On a drive from Colorado to Las Vegas this past week my daughter and my son were in the back seat of our car using my daughter’s netbook, she has recently turned 7 years old so I bought her a netbook and I am starting to teach her how to code. My son wanted my daughter to change the video that they were watching and she began to explain how the internet works to him.
She told him that all of her stuff was on the internet ( emphasis mine ) and that the movie that they were watching was the only one that was on her netbook, she explained how her computer was barely useful without the internet, that the internet came from the sky and her computer needed to have a clear view of the sky to receive the internet. In addition she said that since we were in the car and the roof was obscuring said view that they couldn’t get the internet, and couldn’t change the movie.
Listening to this conversation gave me a bit of pause as I realized that to my children, the internet is an etherial cloud that is always around them.
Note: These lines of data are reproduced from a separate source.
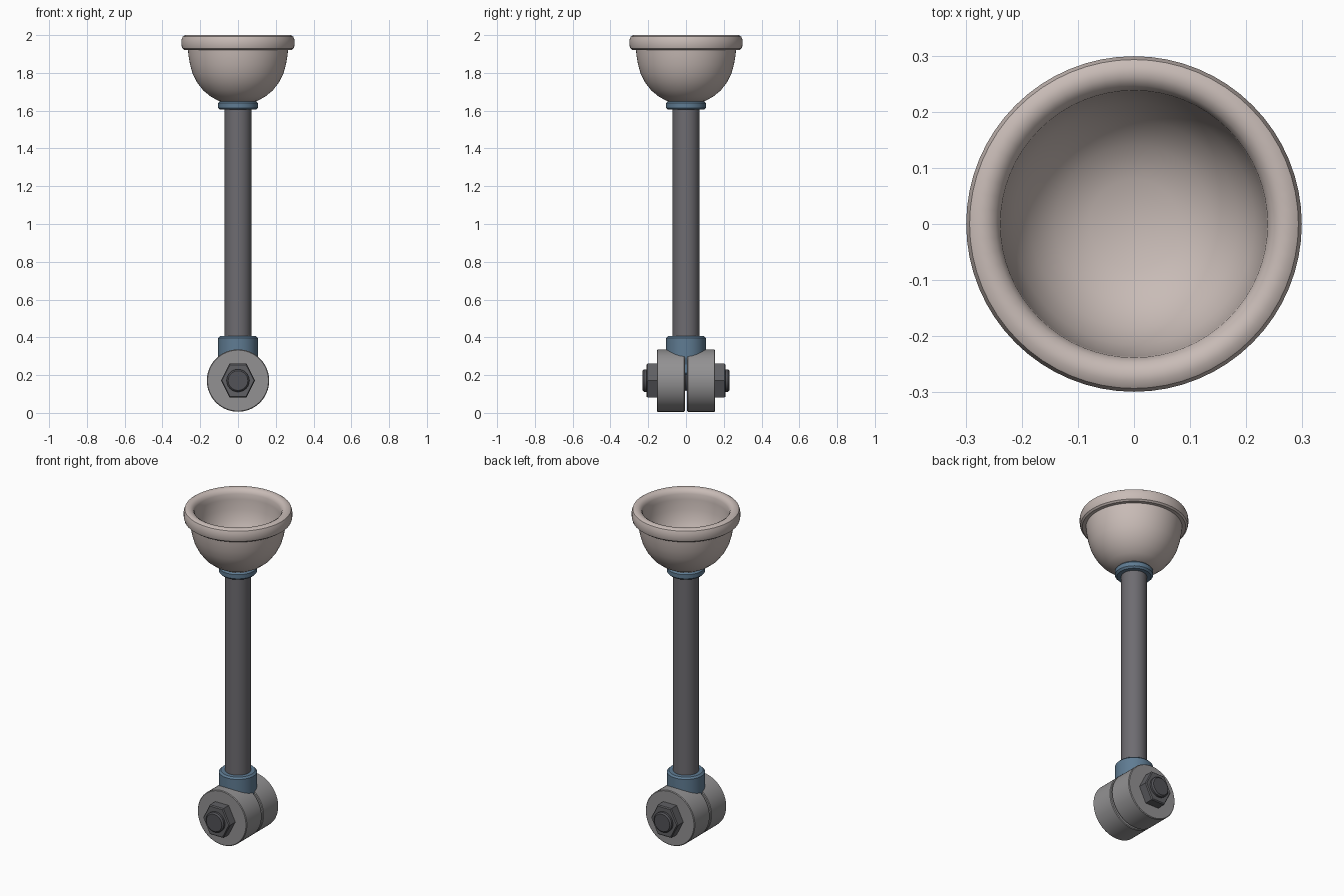
import bpy, bmesh, math
from mathutils import Matrix

if "Cube" in bpy.data.objects:
    bpy.data.objects.remove(bpy.data.objects["Cube"])


def material(name, rgb):
    m = bpy.data.materials.new(name)
    m.diffuse_color = (*rgb, 1)
    m.use_nodes = True
    m.node_tree.nodes["Principled BSDF"].inputs["Base Color"].default_value = m.diffuse_color
    return m


CREAM = material("warm cream", (0.58, 0.50, 0.47))
ROD = material("dark grey", (0.155, 0.15, 0.165))
BLUE = material("steel blue", (0.115, 0.20, 0.29))
DISC = material("mid grey", (0.29, 0.285, 0.29))
NUT = material("nut grey", (0.115, 0.115, 0.125))
BOLT = material("bolt grey", (0.085, 0.085, 0.095))


def lathe(name, profile, mat, sides=48, matrix=Matrix(), angle=35):
    """Spin an (r, z) profile around z, then place it with a matrix."""
    bm = bmesh.new()
    vs = [bm.verts.new((r, 0, z)) for r, z in profile]
    es = [bm.edges.new(p) for p in zip(vs, vs[1:])]
    bmesh.ops.spin(bm, geom=vs + es, cent=(0, 0, 0), axis=(0, 0, 1),
                   angle=math.tau, steps=sides, use_duplicate=False)
    bmesh.ops.remove_doubles(bm, verts=bm.verts, dist=1e-5)
    bmesh.ops.recalc_face_normals(bm, faces=bm.faces)
    bm.transform(matrix)
    me = bpy.data.meshes.new(name)
    bm.to_mesh(me)
    bm.free()
    me.materials.append(mat)
    ob = bpy.data.objects.new(name, me)
    bpy.context.collection.objects.link(ob)
    bpy.ops.object.select_all(action='DESELECT')
    ob.select_set(True)
    bpy.context.view_layer.objects.active = ob
    bpy.ops.object.shade_smooth_by_angle(angle=math.radians(angle))
    return ob


def drum(r, z0, z1, b):
    """Closed cylinder profile with small bevels."""
    return [(0, z0), (r - b, z0), (r, z0 + b), (r, z1 - b), (r - b, z1), (0, z1)]


# Cup with a rolled rim and hollow inside
cup = [(0, 1.645), (0.10, 1.65), (0.145, 1.675), (0.185, 1.708), (0.217, 1.75),
       (0.24, 1.795), (0.254, 1.845), (0.262, 1.89), (0.265, 1.922),
       (0.285, 1.922), (0.295, 1.93), (0.299, 1.945), (0.299, 1.975),
       (0.293, 1.992), (0.28, 2.0), (0.262, 1.999), (0.247, 1.99),
       (0.238, 1.972), (0.236, 1.94), (0.23, 1.88), (0.215, 1.82),
       (0.185, 1.765), (0.14, 1.72), (0.08, 1.693), (0, 1.685)]
lathe("cup", cup, CREAM, 64)

# Rod and its two collars
lathe("rod", drum(0.071, 0.35, 1.63, 0.002), ROD)
lathe("upper_collar", drum(0.105, 1.605, 1.65, 0.01), BLUE)
lathe("lower_collar", drum(0.105, 0.20, 0.406, 0.01), BLUE)

# Pivot: two discs, two hexagonal nuts and a through bolt along y
for side, label in ((-1, "front"), (1, "back")):
    place = (Matrix.Translation((0, 0, 0.171))
             @ Matrix.Rotation(-side * math.pi / 2, 4, 'X'))
    lathe(label + "_disc", drum(0.165, 0.006, 0.154, 0.004), DISC, 64, place)
    squash = Matrix.Diagonal((0.9, 1.03, 1, 1))
    nut = [(0, 0.15), (0.10, 0.15), (0.10, 0.204), (0.094, 0.21), (0, 0.21)]
    lathe(label + "_nut", nut, NUT, 6, place @ squash, 20)
    lathe(label + "_bolt_end", drum(0.06, 0.0, 0.23, 0.008), BOLT, 32, place)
To me it is a mess of wires, switches and routers with an endpoint that has limited wireless capabilities. When I thought through it, however, I realized that my kids had never seen a time when someone had to plug in their computer to get to the web. Plugging in an ethernet cable is as old school as dial-up.
Once that sunk in, I understood that the Cr-48, Google’s Chrome OS netbook is a step in the right direction, and while I am very enthusiastic about several aspects of Google, and in all fairness others’ vision of a web based future, I do not feel that the current approach will work.
A centralized system where all of users’ data lives, and all communications go through is not an architecturally sound approach. As the number of devices that each user has goes up, the amount, size and types of connections is going to stress the servers exponentially.
It is already incredibly difficult to keep servers running at internet scale, we need entire redundant data centers to keep even small and simple web scale endeavors running. When you take a step back you realize that a system like Facebook is barely working, it takes constant vigilance and touching to keep it running. It isn’t like a body where each additional bit adds structural soundness to the overall system, instead each additional bit makes the system more unwieldy and pushes it closer to breaking.
Google is another example of a system that is near the breaking point, obviously they are struggling to keep their physical plant serving their users, and like Facebook they are so clever that they have always been able to meet each challenge and keep it running to date, but looking at the economics of it, the only reason this approach has been endorsed is because of how wildly lucrative mining usage patterns and the data generated by users has been.
I don’t think this will continue to be the case as the web reaches ever larger and larger groups of people. I don’t think any particular centralized infrastructure can scale to every person on the globe, with each individual generating and sharing petabytes of data each year, which is where we are going.
From a security and annoyance perspective, spam, malware, and spyware is going to be an ever increasing, and more dangerous threat. With so much data centralized in so few companies with such targeted reach, it is pretty easy to send viruses to specific people, or to gain access to specific individuals’ data. If an advertising company can use a platform to show an ad to you, why can’t a hacker or virus writer?
The other problem that is currently affecting Google severely, with Facebook next is content spam. It is those parking pages that you come across when you mistype something in Google. Google should have removed these pages ages ago, but their policy allows for them to exist. Look at all of the stack overflow clones out there, they add no real value for themselves except for delivering Google adsense off of creative commons content. What is annoying is that because of the ads, they take forever to load. Using a search engine like Duck Duck Go things are better, but this is likely only because it is still small. DDG also says that it will not track its users, that is awesome, but how long will that last?
It is possible for a singly altruistic person to algorithmically remove the crap from the web in their search engine, but eventually it seems that everyone bows to commercial pressure and lets it in in one fashion or another.
Concentrating all of the advertising, content aggregation, and the content in a couple of places seems nearsighted as well. The best way to make data robust is to distribute it, making Facebook the only place where you keep your pictures, or Google, or Apple for that matter is probably a bad idea, maybe it makes sense to use all three, but that is a nuisance, and these companies are not likely to ever really cooperate.
It seems to me that something more akin to diaspora, with a little bit of Google wave, XMPP, the iTunes App Store, and BitTorrent is a better approach. Simply, content needs to be pushed out to the edges with small private clouds that are federated.
This destroys most of the value concentrated by the incumbents based on advertising, but creates the opportunity for the free market to bring its forces to bear on the web. If a particular user has content that is valuable, they can make it available for a fee, as long as a directory service can be created that allows people to find that content, and the ACLs for that content exist on, and are under the control of the creator, that individual’s creation can not be stolen.
Once the web is truly pervasive then this sort of system can be built, it will, however, require new runtimes, new languages, protocols, and operating systems. This approach is so disruptive that none of the existing large internet companies are likely to pursue it. I intend to work on it, but I’m so busy that it is difficult. Fortunately, however my current endeavor is has aspects that are helping me build skills that will be useful for this later, such as the Beam/Erlang/OTP VM.
The benefit is to individuals more than it is to companies, it is similar to the concept of a decentralized power grid. Each node is a generator and self sufficient and the system is nearly impossible to destroy as long as there is more than one node.